Salma is one of the many girls in Northern Kenya who unlike boys, face diverse discrimination such as early and forced marriages, social isolation, poverty among other obstacles that hinder their access to education. 

According to the area Assistant Chief Mr. Jibril Adan, Projects like DFID-funded AGI-K can improve and help many girls to further their education beyond primary level. “We need to educate our girls since educating a girl child helps to eradicate poverty at the household level,” says Adan.

Project information:

Adolescent girls in Kenya and in particular those from the North Eastern region face huge risks and vulnerabilities that affect their education status, health and general wellbeing.  

Save the Children through the DFID-funded AGI-K program is supporting 2,250 girls to access both primary and secondary education through conditional cash transfers as an incentive to the households, schools and girls to routinely attend school and transition to the next level of education.

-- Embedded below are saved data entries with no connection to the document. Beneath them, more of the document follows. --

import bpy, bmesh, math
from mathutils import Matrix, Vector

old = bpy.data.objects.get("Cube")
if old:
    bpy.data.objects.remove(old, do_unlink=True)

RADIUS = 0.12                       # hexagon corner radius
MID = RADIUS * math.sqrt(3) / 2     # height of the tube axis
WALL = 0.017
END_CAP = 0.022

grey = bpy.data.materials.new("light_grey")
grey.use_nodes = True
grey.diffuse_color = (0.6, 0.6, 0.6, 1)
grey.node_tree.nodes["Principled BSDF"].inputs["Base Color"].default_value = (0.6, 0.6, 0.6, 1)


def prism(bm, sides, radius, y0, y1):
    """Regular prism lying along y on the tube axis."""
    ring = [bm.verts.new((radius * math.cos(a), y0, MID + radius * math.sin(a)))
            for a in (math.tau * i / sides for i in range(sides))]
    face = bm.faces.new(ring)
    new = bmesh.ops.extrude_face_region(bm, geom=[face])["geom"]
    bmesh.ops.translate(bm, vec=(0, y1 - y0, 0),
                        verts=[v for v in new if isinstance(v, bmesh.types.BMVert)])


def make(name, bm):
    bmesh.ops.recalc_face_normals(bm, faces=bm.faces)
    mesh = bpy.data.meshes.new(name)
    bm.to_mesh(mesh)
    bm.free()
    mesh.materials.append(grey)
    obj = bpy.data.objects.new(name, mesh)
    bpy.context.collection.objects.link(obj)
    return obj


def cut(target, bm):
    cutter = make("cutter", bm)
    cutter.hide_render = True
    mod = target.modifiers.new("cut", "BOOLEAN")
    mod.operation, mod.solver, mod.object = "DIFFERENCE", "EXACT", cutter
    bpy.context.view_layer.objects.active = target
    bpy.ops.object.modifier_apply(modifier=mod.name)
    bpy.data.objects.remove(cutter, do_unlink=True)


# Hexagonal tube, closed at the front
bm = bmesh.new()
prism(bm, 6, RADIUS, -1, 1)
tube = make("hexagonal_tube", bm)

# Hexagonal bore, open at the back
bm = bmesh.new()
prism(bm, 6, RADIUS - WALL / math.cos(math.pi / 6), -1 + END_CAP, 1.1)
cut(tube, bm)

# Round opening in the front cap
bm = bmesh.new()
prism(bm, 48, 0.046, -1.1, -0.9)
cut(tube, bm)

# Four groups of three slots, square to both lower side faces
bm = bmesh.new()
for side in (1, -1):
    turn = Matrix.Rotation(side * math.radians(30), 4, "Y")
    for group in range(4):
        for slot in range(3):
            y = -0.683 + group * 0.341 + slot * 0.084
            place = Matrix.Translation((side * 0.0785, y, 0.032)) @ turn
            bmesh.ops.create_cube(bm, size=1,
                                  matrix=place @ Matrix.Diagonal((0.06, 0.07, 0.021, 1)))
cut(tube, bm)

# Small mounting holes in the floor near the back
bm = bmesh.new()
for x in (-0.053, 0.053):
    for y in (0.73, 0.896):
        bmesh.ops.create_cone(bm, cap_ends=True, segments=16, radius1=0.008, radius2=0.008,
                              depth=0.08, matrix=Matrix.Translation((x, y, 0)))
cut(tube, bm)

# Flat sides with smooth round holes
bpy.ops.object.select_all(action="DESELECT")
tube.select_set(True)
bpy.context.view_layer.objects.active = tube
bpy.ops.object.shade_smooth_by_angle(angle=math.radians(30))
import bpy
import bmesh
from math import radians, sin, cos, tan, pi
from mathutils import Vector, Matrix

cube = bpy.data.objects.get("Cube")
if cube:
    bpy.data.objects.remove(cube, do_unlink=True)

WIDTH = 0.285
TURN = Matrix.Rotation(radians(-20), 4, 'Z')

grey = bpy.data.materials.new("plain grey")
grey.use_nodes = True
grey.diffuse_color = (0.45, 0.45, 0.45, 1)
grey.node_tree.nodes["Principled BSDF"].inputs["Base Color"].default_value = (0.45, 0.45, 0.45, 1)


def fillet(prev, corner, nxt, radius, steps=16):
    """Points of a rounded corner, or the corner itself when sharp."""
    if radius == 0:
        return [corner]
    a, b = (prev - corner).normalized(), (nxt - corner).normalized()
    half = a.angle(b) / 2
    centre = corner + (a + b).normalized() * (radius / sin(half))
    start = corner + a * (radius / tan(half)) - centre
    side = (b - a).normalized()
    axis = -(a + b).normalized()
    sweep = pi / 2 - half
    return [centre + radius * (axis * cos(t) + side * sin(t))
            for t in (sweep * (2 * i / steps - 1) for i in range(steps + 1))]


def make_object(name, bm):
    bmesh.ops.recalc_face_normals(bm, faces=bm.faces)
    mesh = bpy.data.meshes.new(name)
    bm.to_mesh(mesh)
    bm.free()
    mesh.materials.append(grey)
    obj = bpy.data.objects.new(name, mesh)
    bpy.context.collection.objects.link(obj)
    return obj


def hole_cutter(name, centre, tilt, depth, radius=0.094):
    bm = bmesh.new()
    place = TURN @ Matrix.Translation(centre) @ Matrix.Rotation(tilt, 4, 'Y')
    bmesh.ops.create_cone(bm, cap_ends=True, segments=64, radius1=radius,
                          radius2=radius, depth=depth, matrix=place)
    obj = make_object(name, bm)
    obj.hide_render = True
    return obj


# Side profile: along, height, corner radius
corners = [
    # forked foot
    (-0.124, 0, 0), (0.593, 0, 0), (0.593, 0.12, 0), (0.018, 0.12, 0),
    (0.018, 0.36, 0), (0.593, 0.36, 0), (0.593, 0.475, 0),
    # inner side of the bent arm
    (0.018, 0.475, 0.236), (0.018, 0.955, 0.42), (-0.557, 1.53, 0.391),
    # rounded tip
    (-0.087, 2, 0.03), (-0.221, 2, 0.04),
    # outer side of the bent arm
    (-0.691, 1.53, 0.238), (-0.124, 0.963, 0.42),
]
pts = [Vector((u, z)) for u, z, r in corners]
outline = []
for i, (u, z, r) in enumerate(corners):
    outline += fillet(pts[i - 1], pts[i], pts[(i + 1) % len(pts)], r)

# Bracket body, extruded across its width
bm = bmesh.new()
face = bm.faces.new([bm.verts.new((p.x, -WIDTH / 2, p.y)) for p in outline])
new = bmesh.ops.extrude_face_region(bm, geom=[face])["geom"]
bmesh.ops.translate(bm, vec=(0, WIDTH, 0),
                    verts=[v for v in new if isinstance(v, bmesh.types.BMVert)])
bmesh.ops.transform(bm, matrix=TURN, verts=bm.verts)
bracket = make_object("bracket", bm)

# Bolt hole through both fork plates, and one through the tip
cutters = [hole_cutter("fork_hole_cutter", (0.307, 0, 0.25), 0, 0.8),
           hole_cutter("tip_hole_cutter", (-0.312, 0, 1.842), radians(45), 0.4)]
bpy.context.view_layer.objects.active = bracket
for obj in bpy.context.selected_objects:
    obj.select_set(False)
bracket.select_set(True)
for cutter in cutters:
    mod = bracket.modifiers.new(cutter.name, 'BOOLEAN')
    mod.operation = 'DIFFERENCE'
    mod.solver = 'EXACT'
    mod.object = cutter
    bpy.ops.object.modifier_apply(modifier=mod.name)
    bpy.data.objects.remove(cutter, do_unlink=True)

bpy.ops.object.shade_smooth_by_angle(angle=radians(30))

The program supports girls in school and those willing to join schools with school fees of up to Ksh 700 for girls in primary schools, Ksh 5,000 for those in secondary schools, Ksh 500 school incentives for the schools the girls are enrolled to. Schooling kits containing basic hygiene and education items are also provided to the girls whereas their parents (households’ heads) are provided with Ksh 3,000 per term. These cash transfers to the schools, girls and households heads are all paid conditional to enrolment and 80% attendance to school by the girls in a term. In addition to the cash transfers, the program also supports communities in 79 villages across Wajir County to identify the underlying root causes that lead to discrimination against girls, identify solutions and implement them to ensure that girls get equal access to education. 

The Program is being implemented by a consortium led by Population council in partnership with African population Health and research centre (APHRC), Plan International, Save the Children and Itad. Save the Children is the implementing agency in Wajir while Plan international is the implementing partner in Kibera slums within Nairobi County whereas Population Council, APHRC and Itad are the research partners.